SR: One thing is monitoring oneself, monitoring oneself with the lab tests that the doctor prescribes. And tracking the course of illness. The problem with COVID is also the infodemic. People do not understand the particular physiology of a disease process so well because it's complex, it takes years of training. What has happened with COVID is that there is certain information [about it] which makes them panic because they cannot analyse and contextualise it. We used to call it the third-year syndrome in our medical school. We started reading about clinical conditions the first time when we were third-year medical students. And we used to feel that we have all the diseases described. That's what's happening to a lot of people. So, 90% of cases, as Gunjan said, will not worsen. [Upto] 8- 10% will get hospitalised and the patterns of the disease process is different in different people. That's why tracking the disease in each individual with the help of the doctor is important and for most people, it will improve on its own with some nutrition, fluids and some supplements, vitamins etc. And for others, if you track it, well, [there could be] early hospitalisation in that subset. But just because some test number is high [it] is not an indication to be admitted. As Gunjan said, your oxygen levels, if they start dipping, you get breathless and you have a persistent cough and high-grade fever, yes, you have to track it with your doctor--do you need hospitalisation or not. [But] 90% will not require [it].
Dr Ray, you are in Delhi where there clearly seems to be a huge strain in the system.
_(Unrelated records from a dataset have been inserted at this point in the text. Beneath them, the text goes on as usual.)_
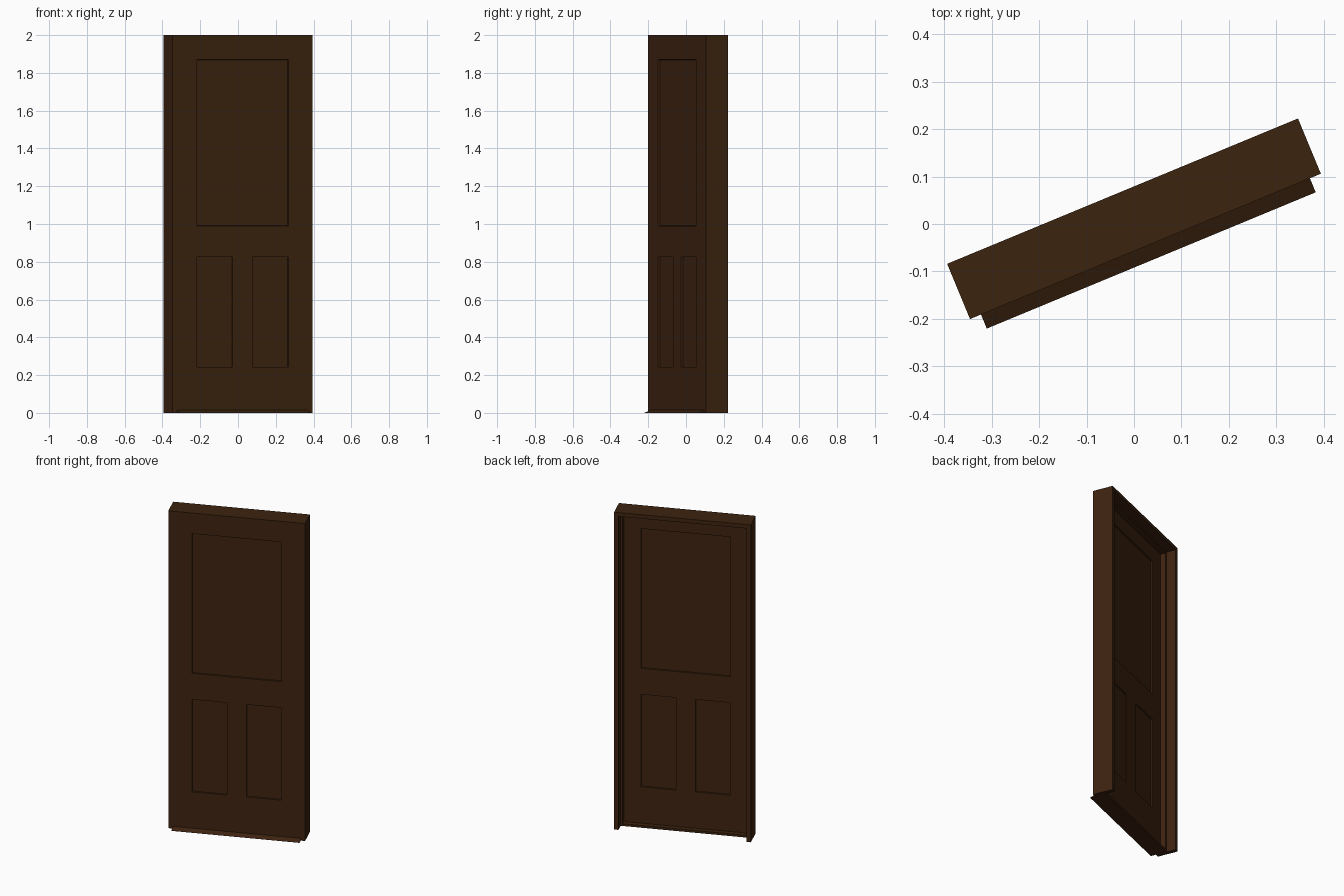
import bpy, bmesh, math
from mathutils import Matrix

if "Cube" in bpy.data.objects:
    bpy.data.objects.remove(bpy.data.objects["Cube"])

# whole door is turned about z; local axes: x = width, y = depth, z = up
TURN = Matrix.Translation((0, 0.011, 0)) @ Matrix.Rotation(math.radians(22.5), 4, 'Z')

wood = bpy.data.materials.new("dark_brown_wood")
wood.diffuse_color = (0.046, 0.0168, 0.0048, 1)
wood.use_nodes = True
wood.node_tree.nodes["Principled BSDF"].inputs["Base Color"].default_value = wood.diffuse_color

W, D, H = 0.40, 0.063, 2.0      # half width, half depth, height
T = 0.025                       # frame thickness
IN = W - T                      # half opening
DOOR_BACK, STOP_BACK, STOP = -0.025, 0.006, 0.012
SILL = 0.014


def finish(name, bm):
    bmesh.ops.recalc_face_normals(bm, faces=bm.faces)
    me = bpy.data.meshes.new(name)
    bm.to_mesh(me)
    bm.free()
    me.materials.append(wood)
    ob = bpy.data.objects.new(name, me)
    ob.matrix_world = TURN
    bpy.context.collection.objects.link(ob)
    return ob


def prism(name, pts, vec):
    """Extrude a closed profile of 3D points along vec."""
    bm = bmesh.new()
    f = bm.faces.new([bm.verts.new(p) for p in pts])
    r = bmesh.ops.extrude_face_region(bm, geom=[f], use_keep_orig=True)
    vs = [g for g in r["geom"] if isinstance(g, bmesh.types.BMVert)]
    bmesh.ops.translate(bm, verts=vs, vec=vec)
    return finish(name, bm)


def arch(name, outer, inner, top, under, y0, y1):
    """Upside-down U: two uprights and a head, in one piece."""
    pts = [(-outer, 0), (-outer, top), (outer, top), (outer, 0),
           (inner, 0), (inner, under), (-inner, under), (-inner, 0)]
    return prism(name, [(x, y0, z) for x, z in pts], (0, y1 - y0, 0))


# frame and the stop the door closes against
arch("door_frame", W, IN, H, H - T, -D, D)
arch("door_stop", IN, IN - STOP, H - T, H - T - STOP, DOOR_BACK, STOP_BACK)

# sill with a sloping front lip
prism("door_sill", [(-IN, -0.095, 0), (-IN, -D, SILL), (-IN, STOP_BACK, SILL),
                    (-IN, STOP_BACK, 0)], (2 * IN, 0, 0))

# door leaf: a grid slab with sunken panels on both faces
xs = [-IN, -0.262, -0.057, 0.057, 0.262, IN]
zs = [SILL, 0.243, 0.825, 0.99, 1.87, H - T]
bm = bmesh.new()
grid = [[bm.verts.new((x, -D, z)) for z in zs] for x in xs]
for i in range(5):
    for j in range(5):
        bm.faces.new((grid[i][j], grid[i + 1][j], grid[i + 1][j + 1], grid[i][j + 1]))
r = bmesh.ops.extrude_face_region(bm, geom=bm.faces[:], use_keep_orig=True)
bmesh.ops.translate(bm, verts=[g for g in r["geom"] if isinstance(g, bmesh.types.BMVert)],
                    vec=(0, DOOR_BACK + D, 0))
bmesh.ops.recalc_face_normals(bm, faces=bm.faces)


def is_panel(f):
    c = f.calc_center_median()
    if abs(f.normal.y) < 0.9 or abs(c.x) > 0.262:
        return False
    return zs[3] < c.z < zs[4] or (zs[1] < c.z < zs[2] and abs(c.x) > 0.057)


bmesh.ops.inset_region(bm, faces=[f for f in bm.faces if is_panel(f)],
                       thickness=0.001, depth=-0.009, use_even_offset=True)
bmesh.ops.dissolve_limit(bm, angle_limit=0.01, verts=bm.verts, edges=bm.edges)
finish("door_leaf", bm)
Would these general rules apply there too?SR: So, the general rules apply, but what is happening now is that the numbers are overwhelming. If there were 10,000 cases, then if you say 10% get hospitalised, only 1,000 per day would get hospitalised. Now with 25,000-30,000 [cases a day], 2500 a day [get hospitalised]. And those who get admitted stay an average length of about seven days. So the system has got choked and blocked. Patients who go into the ICU don't move out for almost three weeks. So, at every level, the system is blocked and choked. That is why the panic of not getting beds and the only way to reduce that is logistical improvement, surge capacity build-up, increasing the number of hospital beds. Actually, to tell you honestly, there are not enough hospital beds. What we have to do is look at it as a disaster at this point. One end is to say, do not panic, but yes, people will panic in this condition when beds are not available. How do you improve that? As a government they have to build like in an earthquake--you bring in prefabricated hospitals with staff, machines, ventilators and start. And also, reduce the numbers at the backend with lockdowns, etc. So only will this level of panic reduce. And then better sense will prevail among doctors and patients. Even doctors are panicking, they don't want their patients to end up in hospitals searching for a hospital bed. If they ended in hospitals, it is okay, but they are searching for hospital beds and dying outside hospitals or in casualties because there are no beds available. That adds to the panic. So, it is very easy for somebody to say that we should not panic but it is understandable that is happening. The only way to stop it is to stop the surge on one hand and build surge capacity [on the other].